--- Information provided ---

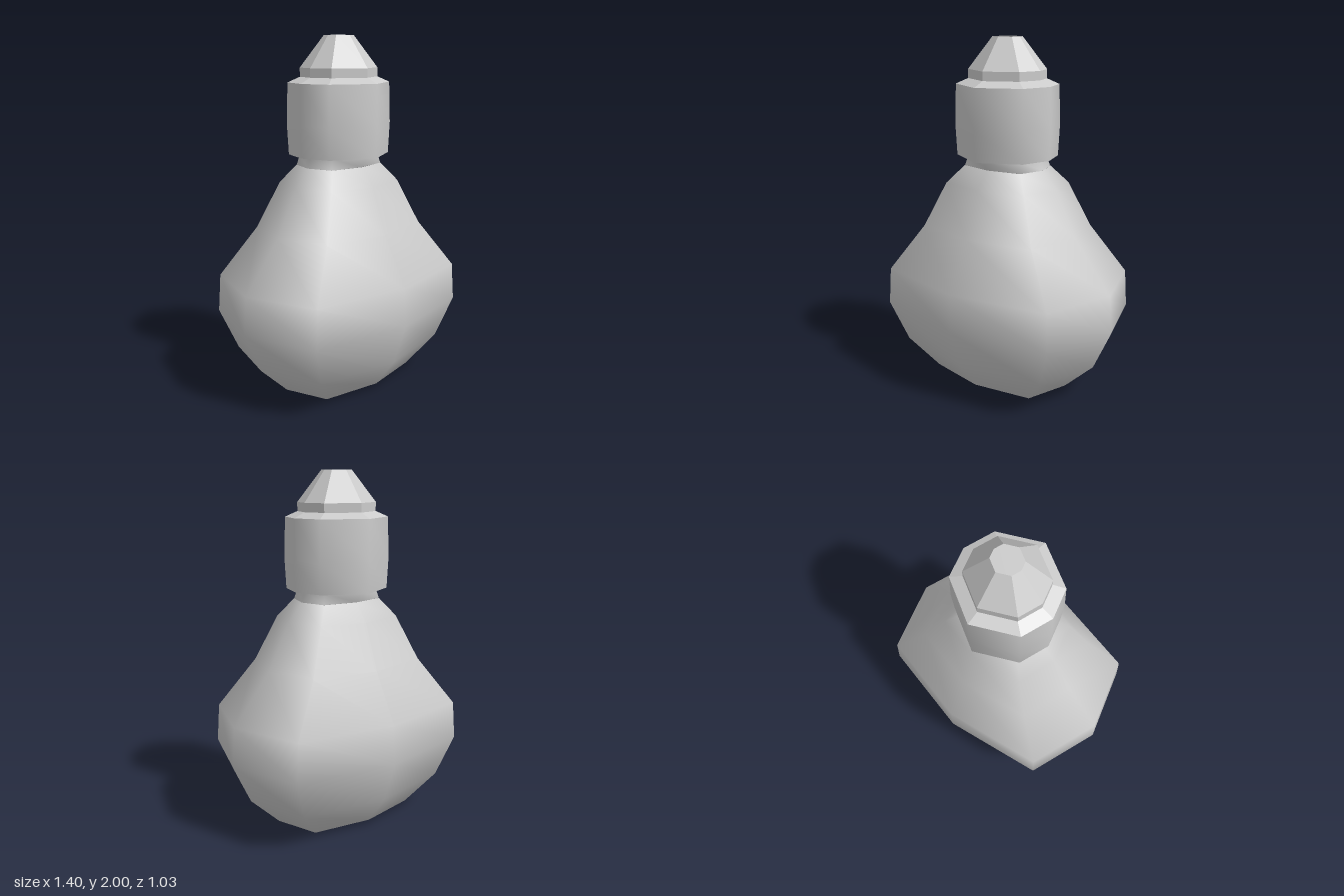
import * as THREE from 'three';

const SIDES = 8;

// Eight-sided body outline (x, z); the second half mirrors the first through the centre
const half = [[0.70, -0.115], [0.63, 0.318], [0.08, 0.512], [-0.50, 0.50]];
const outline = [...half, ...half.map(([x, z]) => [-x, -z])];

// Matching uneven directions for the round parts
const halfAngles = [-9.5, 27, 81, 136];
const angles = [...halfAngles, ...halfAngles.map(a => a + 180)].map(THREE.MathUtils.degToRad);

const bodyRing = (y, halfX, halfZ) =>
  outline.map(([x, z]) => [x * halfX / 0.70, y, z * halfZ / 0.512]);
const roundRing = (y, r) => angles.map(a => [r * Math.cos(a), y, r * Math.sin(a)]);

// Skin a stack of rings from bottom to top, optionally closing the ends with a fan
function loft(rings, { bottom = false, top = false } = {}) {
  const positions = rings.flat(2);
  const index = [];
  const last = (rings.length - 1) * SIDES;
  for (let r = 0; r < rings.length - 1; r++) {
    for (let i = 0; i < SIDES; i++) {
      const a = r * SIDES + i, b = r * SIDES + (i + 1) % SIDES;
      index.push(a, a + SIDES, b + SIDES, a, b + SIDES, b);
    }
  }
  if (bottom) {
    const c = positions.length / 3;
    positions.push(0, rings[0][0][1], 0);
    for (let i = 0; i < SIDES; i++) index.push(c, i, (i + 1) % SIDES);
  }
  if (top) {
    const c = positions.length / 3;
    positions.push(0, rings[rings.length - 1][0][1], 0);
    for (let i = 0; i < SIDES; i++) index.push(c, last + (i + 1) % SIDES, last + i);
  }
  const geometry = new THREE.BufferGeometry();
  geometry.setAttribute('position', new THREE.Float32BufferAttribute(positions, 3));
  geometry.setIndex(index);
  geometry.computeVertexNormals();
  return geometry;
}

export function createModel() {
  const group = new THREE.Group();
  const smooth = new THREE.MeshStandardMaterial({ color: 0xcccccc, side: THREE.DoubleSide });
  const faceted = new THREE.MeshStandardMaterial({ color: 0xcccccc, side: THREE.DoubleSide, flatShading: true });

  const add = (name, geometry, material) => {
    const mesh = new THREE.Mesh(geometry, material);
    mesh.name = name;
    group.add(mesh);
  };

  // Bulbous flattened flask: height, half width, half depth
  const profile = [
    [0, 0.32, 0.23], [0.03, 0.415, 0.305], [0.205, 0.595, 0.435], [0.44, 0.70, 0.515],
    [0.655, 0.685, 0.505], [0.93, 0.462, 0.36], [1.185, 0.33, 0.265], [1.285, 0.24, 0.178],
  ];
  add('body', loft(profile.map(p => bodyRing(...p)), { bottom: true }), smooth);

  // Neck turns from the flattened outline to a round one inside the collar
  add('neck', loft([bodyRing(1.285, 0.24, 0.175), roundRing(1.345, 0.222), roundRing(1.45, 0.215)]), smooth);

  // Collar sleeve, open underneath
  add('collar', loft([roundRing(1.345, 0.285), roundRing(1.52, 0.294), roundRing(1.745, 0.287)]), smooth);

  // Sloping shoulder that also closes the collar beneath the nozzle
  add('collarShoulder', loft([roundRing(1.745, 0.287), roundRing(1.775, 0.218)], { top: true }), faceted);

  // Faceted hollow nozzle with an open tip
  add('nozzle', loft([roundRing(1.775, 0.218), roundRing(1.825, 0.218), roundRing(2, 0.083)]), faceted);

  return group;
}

---

Repeat the data exactly, excluding the pictures.

*Completed exercise*.
import * as THREE from 'three';

const SIDES = 8;

// Eight-sided body outline (x, z); the second half mirrors the first through the centre
const half = [[0.70, -0.115], [0.63, 0.318], [0.08, 0.512], [-0.50, 0.50]];
const outline = [...half, ...half.map(([x, z]) => [-x, -z])];

// Matching uneven directions for the round parts
const halfAngles = [-9.5, 27, 81, 136];
const angles = [...halfAngles, ...halfAngles.map(a => a + 180)].map(THREE.MathUtils.degToRad);

const bodyRing = (y, halfX, halfZ) =>
  outline.map(([x, z]) => [x * halfX / 0.70, y, z * halfZ / 0.512]);
const roundRing = (y, r) => angles.map(a => [r * Math.cos(a), y, r * Math.sin(a)]);

// Skin a stack of rings from bottom to top, optionally closing the ends with a fan
function loft(rings, { bottom = false, top = false } = {}) {
  const positions = rings.flat(2);
  const index = [];
  const last = (rings.length - 1) * SIDES;
  for (let r = 0; r < rings.length - 1; r++) {
    for (let i = 0; i < SIDES; i++) {
      const a = r * SIDES + i, b = r * SIDES + (i + 1) % SIDES;
      index.push(a, a + SIDES, b + SIDES, a, b + SIDES, b);
    }
  }
  if (bottom) {
    const c = positions.length / 3;
    positions.push(0, rings[0][0][1], 0);
    for (let i = 0; i < SIDES; i++) index.push(c, i, (i + 1) % SIDES);
  }
  if (top) {
    const c = positions.length / 3;
    positions.push(0, rings[rings.length - 1][0][1], 0);
    for (let i = 0; i < SIDES; i++) index.push(c, last + (i + 1) % SIDES, last + i);
  }
  const geometry = new THREE.BufferGeometry();
  geometry.setAttribute('position', new THREE.Float32BufferAttribute(positions, 3));
  geometry.setIndex(index);
  geometry.computeVertexNormals();
  return geometry;
}

export function createModel() {
  const group = new THREE.Group();
  const smooth = new THREE.MeshStandardMaterial({ color: 0xcccccc, side: THREE.DoubleSide });
  const faceted = new THREE.MeshStandardMaterial({ color: 0xcccccc, side: THREE.DoubleSide, flatShading: true });

  const add = (name, geometry, material) => {
    const mesh = new THREE.Mesh(geometry, material);
    mesh.name = name;
    group.add(mesh);
  };

  // Bulbous flattened flask: height, half width, half depth
  const profile = [
    [0, 0.32, 0.23], [0.03, 0.415, 0.305], [0.205, 0.595, 0.435], [0.44, 0.70, 0.515],
    [0.655, 0.685, 0.505], [0.93, 0.462, 0.36], [1.185, 0.33, 0.265], [1.285, 0.24, 0.178],
  ];
  add('body', loft(profile.map(p => bodyRing(...p)), { bottom: true }), smooth);

  // Neck turns from the flattened outline to a round one inside the collar
  add('neck', loft([bodyRing(1.285, 0.24, 0.175), roundRing(1.345, 0.222), roundRing(1.45, 0.215)]), smooth);

  // Collar sleeve, open underneath
  add('collar', loft([roundRing(1.345, 0.285), roundRing(1.52, 0.294), roundRing(1.745, 0.287)]), smooth);

  // Sloping shoulder that also closes the collar beneath the nozzle
  add('collarShoulder', loft([roundRing(1.745, 0.287), roundRing(1.775, 0.218)], { top: true }), faceted);

  // Faceted hollow nozzle with an open tip
  add('nozzle', loft([roundRing(1.775, 0.218), roundRing(1.825, 0.218), roundRing(2, 0.083)]), faceted);

  return group;
}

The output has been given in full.